The study identified factors such as expansionary fiscal policy and a growing number of infrastructure and construction investments in the run up to Expo 2020 as key growth drivers.
4.1%projected growth in real GDP for UAE’s non-oil sector
A recovery in private consumption and sales of highly cyclical consumer products is expected, extending to products such as vehicles, furniture, household appliances, and medical equipment.
Meanwhile, robust growth in investment is projected on the back of government fiscal stimulus.
Real GDP for the UAE’s non-oil sector is projected grow by an average of 4.1 per cent between 2019 and 2023, compared to the 2.8 per cent accounted for in the 2014-2018 period.
Momentum behind the UAE’s GDP growth over the next 5 years will likely be led by the country’s transport and communication sector which is set to record GDP growth of 7.9 per cent, followed by construction (4.2 per cent), and real estate and business services (3.8 per cent).
Recent measures to reduce cost of doing business in the UAE are expected to support activity within the country’s SME and private sectors in the near future.
Top export markets
The trade data for the first nine months of 2018 showed that Middle East and North Africa accounts for the largest share of Dubai’s exports (41 per cent), followed by “Emerging Asia” with 26 per cent, sub-Sahara Africa (18 per cent), CIS (1 per cent) and Latin America (0.8 per cent).
Chemicals and allied products was the top-performing product category for Dubai’s exports to Asia, which includes perfumes and cosmetics, and fluorides of aluminium.
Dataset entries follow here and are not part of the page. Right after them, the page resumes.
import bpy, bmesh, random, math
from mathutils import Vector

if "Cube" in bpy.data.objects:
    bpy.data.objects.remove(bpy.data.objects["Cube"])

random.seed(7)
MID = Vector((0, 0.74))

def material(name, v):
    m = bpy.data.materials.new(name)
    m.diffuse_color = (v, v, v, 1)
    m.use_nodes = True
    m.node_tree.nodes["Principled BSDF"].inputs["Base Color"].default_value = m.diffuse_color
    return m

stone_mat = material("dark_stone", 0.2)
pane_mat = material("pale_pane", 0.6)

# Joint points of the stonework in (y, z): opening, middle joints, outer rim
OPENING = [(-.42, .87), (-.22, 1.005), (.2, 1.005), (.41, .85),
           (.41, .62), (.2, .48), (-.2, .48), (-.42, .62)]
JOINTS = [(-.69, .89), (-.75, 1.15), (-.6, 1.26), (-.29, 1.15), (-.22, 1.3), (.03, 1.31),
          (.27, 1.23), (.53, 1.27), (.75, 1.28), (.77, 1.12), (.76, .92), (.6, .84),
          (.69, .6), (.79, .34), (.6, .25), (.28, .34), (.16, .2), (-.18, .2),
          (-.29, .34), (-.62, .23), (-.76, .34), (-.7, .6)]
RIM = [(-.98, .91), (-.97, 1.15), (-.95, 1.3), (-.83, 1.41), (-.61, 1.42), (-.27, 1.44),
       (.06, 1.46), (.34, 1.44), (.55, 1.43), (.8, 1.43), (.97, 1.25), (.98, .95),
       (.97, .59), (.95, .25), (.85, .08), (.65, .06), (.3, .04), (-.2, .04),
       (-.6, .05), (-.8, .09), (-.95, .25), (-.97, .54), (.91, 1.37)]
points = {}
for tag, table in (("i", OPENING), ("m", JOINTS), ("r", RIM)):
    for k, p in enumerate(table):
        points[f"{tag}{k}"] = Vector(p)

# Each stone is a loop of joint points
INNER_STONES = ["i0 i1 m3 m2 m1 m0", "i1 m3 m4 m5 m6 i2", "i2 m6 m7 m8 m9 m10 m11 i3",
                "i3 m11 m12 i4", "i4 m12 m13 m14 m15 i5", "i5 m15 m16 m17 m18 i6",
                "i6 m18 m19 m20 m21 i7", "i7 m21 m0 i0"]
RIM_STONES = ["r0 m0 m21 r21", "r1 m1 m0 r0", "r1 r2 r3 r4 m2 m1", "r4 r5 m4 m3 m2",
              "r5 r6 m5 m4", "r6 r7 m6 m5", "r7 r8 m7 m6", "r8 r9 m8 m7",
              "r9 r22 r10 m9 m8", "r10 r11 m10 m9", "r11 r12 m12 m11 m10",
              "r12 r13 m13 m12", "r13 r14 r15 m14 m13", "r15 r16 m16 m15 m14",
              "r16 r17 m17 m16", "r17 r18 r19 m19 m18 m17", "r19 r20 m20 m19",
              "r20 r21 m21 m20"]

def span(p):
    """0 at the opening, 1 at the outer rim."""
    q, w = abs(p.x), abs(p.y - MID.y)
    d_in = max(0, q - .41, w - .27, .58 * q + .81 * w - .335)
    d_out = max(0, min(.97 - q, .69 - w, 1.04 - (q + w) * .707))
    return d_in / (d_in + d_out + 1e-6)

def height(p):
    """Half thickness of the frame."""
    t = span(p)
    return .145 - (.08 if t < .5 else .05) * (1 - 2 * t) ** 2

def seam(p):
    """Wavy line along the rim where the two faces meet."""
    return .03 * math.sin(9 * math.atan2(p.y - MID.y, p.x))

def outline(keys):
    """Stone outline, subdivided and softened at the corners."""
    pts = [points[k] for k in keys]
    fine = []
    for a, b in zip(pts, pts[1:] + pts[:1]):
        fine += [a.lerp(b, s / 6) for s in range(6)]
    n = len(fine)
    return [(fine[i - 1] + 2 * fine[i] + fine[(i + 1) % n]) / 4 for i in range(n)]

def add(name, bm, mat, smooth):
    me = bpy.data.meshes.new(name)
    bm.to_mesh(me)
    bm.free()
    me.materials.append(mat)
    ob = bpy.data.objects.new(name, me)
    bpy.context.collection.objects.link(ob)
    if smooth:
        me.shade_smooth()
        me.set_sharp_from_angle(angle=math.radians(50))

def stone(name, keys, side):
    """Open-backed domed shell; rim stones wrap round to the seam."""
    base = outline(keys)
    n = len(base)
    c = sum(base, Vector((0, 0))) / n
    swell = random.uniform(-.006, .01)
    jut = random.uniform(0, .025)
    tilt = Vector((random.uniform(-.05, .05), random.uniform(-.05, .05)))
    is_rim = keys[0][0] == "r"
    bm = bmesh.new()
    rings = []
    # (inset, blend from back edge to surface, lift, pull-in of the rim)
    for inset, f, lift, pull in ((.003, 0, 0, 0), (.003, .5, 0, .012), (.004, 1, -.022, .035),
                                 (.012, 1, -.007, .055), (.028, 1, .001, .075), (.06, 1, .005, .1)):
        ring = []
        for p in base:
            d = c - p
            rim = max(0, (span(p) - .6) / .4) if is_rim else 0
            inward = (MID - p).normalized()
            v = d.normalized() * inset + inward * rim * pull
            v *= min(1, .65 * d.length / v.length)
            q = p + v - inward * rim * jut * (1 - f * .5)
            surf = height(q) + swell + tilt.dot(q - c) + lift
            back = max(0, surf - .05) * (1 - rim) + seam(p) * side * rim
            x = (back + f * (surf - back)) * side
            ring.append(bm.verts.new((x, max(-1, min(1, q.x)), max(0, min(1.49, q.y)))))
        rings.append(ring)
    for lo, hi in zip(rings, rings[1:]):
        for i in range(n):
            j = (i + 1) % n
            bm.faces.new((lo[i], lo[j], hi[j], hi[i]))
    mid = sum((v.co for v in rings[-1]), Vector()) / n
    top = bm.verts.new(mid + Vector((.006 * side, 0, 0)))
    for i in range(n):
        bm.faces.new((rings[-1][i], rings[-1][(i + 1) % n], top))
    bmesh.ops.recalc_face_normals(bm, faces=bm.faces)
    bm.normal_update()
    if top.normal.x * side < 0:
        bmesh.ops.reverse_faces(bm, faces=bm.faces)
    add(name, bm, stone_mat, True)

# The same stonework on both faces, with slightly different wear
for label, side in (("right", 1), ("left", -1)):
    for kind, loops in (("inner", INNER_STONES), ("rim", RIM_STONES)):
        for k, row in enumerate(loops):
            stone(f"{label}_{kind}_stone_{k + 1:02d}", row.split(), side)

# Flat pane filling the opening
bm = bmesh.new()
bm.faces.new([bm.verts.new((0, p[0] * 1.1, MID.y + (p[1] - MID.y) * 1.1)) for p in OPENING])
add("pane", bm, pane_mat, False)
Within sub-Sahara Africa and Latin America, wood pulp and paperboard was the top category for Dubai exports, while vegetable oils dominated the emirate’s exports to the CIS region.
The outlook for the global economy over the 2019-2023 period appears more modest, with real GDP growth projected to reach an average of 3.6 per cent, according to recent projections from the IMF. Tightening fiscal policy, higher borrowing costs, and US-China trade tensions, are among the main factors expected to impact economic growth in the medium term.
On the other hand, emerging markets are expected to see average real GDP growth of 4.8 per ccnet between 2019 and 2023, outperforming advanced economies and the global average.